A picture she posted of her chubby 16-year-old self on Instagram last Tuesday sparked online criticism after she wrote about her journey of whittling her "fat" figure down to its current svelte shape.
At 1.69m tall, Tay now weighs 54kg.
Some netizens felt she did not look fat back then, and criticised her for having an unhealthy obsession with "being thin".
Wrote netizen hazelbong: "Honestly, I think people who are really chubby will face self esteem issues because of your statement."
Another netizen wrote: "Why's your perception of beauty so twisted? Can't imagine what you would teach your daughter..."
Tay, who has a three-year-old son, posted a photo of her recent slender self alongside the controversial photo.
She wrote in the caption: "Oh my goodness! Met a college friend a few days ago who sent me this old picture of mine. I nearly died seeing myself so chubby at 16 years old!"
"Look at those arms and thighs... Now you believe me? Those who commented that I was never fat before?"
"From that young age I swore I would find the best slimming method... so that I will never be fat again!"
When asked about the backlash she has received, Tay told The New Paper that these people had misunderstood her.
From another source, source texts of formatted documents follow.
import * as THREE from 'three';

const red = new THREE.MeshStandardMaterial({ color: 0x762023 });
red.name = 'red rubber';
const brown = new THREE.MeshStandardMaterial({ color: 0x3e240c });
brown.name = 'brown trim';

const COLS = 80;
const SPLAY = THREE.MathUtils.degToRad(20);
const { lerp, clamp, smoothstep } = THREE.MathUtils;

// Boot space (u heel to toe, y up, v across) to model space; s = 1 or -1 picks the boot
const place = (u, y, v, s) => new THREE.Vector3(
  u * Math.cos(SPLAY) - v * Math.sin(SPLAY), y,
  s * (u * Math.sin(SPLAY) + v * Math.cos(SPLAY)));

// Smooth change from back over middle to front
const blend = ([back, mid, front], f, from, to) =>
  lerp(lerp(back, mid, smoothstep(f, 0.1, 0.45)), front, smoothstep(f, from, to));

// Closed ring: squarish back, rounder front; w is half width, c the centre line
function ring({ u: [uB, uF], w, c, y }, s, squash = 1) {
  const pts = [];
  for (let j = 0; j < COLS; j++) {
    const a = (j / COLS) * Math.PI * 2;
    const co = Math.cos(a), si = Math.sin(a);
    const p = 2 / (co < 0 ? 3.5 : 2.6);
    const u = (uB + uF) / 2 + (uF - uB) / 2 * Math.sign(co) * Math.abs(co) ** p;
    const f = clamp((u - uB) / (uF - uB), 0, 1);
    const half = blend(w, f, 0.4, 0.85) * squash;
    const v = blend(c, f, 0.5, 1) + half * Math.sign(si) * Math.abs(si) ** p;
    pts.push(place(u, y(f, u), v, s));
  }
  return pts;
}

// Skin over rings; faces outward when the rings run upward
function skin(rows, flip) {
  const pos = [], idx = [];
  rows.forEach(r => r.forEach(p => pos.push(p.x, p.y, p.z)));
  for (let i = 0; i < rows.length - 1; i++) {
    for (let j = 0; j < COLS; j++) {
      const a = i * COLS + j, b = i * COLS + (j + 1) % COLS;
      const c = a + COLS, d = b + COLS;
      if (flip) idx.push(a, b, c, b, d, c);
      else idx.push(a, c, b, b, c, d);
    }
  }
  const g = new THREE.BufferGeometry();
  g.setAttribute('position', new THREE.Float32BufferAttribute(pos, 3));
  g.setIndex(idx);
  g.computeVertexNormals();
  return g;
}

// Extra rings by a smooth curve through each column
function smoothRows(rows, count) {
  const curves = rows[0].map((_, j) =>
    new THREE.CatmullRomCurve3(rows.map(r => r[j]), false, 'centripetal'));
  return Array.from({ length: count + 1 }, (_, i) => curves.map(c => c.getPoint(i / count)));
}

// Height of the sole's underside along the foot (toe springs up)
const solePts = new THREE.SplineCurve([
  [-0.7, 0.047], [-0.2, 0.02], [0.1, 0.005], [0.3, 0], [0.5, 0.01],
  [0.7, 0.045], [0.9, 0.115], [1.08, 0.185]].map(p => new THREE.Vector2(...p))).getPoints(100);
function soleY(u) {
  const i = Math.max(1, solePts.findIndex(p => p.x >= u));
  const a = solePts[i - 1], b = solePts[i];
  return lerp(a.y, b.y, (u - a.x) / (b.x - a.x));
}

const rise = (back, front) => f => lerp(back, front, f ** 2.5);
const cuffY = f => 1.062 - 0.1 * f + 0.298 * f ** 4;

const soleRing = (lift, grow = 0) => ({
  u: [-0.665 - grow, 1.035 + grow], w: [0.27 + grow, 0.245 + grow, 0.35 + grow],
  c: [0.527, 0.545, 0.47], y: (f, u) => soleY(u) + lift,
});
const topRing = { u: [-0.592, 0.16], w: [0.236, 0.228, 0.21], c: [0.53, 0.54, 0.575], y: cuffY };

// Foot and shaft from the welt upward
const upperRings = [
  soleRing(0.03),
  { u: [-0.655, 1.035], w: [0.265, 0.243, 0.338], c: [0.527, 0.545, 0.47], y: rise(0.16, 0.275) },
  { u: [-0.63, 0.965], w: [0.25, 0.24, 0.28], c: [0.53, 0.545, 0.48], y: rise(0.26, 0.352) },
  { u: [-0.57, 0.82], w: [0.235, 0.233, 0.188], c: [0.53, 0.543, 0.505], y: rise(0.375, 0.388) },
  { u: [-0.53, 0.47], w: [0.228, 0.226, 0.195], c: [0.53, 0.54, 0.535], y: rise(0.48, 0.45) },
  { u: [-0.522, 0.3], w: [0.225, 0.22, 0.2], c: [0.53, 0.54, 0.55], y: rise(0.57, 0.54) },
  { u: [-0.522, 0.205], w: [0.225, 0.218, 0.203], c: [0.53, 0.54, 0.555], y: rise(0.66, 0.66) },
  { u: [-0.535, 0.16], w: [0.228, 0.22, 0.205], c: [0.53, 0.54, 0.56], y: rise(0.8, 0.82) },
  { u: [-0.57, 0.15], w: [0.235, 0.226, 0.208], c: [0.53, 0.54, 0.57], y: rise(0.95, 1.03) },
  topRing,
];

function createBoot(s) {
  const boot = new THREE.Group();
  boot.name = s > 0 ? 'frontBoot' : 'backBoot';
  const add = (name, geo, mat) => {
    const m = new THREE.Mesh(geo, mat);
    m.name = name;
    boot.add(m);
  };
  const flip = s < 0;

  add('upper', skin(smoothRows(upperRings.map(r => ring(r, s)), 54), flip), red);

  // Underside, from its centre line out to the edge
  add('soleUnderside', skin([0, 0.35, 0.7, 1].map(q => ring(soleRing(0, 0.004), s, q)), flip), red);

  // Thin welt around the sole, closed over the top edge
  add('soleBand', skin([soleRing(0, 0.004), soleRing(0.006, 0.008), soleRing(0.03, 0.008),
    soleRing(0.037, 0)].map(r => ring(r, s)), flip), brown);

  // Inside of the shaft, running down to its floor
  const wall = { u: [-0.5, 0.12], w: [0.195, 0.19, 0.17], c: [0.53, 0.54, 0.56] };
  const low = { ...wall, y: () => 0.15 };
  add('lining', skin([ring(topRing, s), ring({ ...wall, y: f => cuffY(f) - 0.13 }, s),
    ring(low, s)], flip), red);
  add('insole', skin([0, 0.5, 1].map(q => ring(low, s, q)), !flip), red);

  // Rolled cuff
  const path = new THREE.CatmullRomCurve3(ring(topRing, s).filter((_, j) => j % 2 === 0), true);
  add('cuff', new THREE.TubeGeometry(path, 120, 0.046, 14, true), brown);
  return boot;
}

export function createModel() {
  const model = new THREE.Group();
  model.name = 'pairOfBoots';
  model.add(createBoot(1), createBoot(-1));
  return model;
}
She said that her obsession was not with vanity, but with optimal health.
She explained that "looks can be deceiving", and only body composition tests can accurately determine how "fat" a person is.
The tests would also reveal a person's visceral fat levels, she said.
"Even though (one may not look fat) and may even be in the healthy weight range, the way the fat is distributed will determine if you are prone to diseases (such as fatty liver), and that can be detrimental to health," she added.
At 16, Tay said her weight was 67kg, which meant that her Body Mass Index (BMI) was 23.5.Her BMI is now 18.9.
Under the BMI classification, one is considered underweight if the number is less than 18.5, normal weight if it falls between 18.5 and 24.9, and overweight if it is between 25 and 29.9.
A person is considered obese if his BMI is above 30.
Although she was in the normal weight range in the past, she claimed she had a "terrible" body fat percentage. She cannot remember the figure, but insists it was well over the norm for women.
According to the American Council on Exercise, women qualify in the "fitness range" only when their body fat is between 21 and 24 per cent.
Higher body fat percentages put them in the "average" or "obese" categories.
It was only when Tay turned 20 that she succeeded in achieving a body fat level of 22 per cent, which she now maintains.
She said she has always been interested in health studies since a young age and wanted to lose the extra fat for her long-term health.
The health coach and nutrition consultant at fitness centre Body Inc said: "Many people (who saw my post) said that I was not fat then, and I am too skinny now.
"I have been giving talks for the Health Promotion Board for the last two years so I know well enough that I have the ideal weight and body fat percentage now."
Tay admitted that her struggle with fat loss as a teen was fraught with many failures.
She said that she tried every method that was on the market, such as replacement diets, slimming pills and slimming shakes.
In her most desperate moments, she even considered going for liposuction.
"In the end, I realised that for long-lasting results, simply getting proper nutrition and exercise is the best.
"A good diet means choosing nutrient-dense, low-calorie foods and cutting down on sugars, processed foods, fried food and fat.
"Stair-climbing is my all-time favourite exercise now, because it burns more calories than running."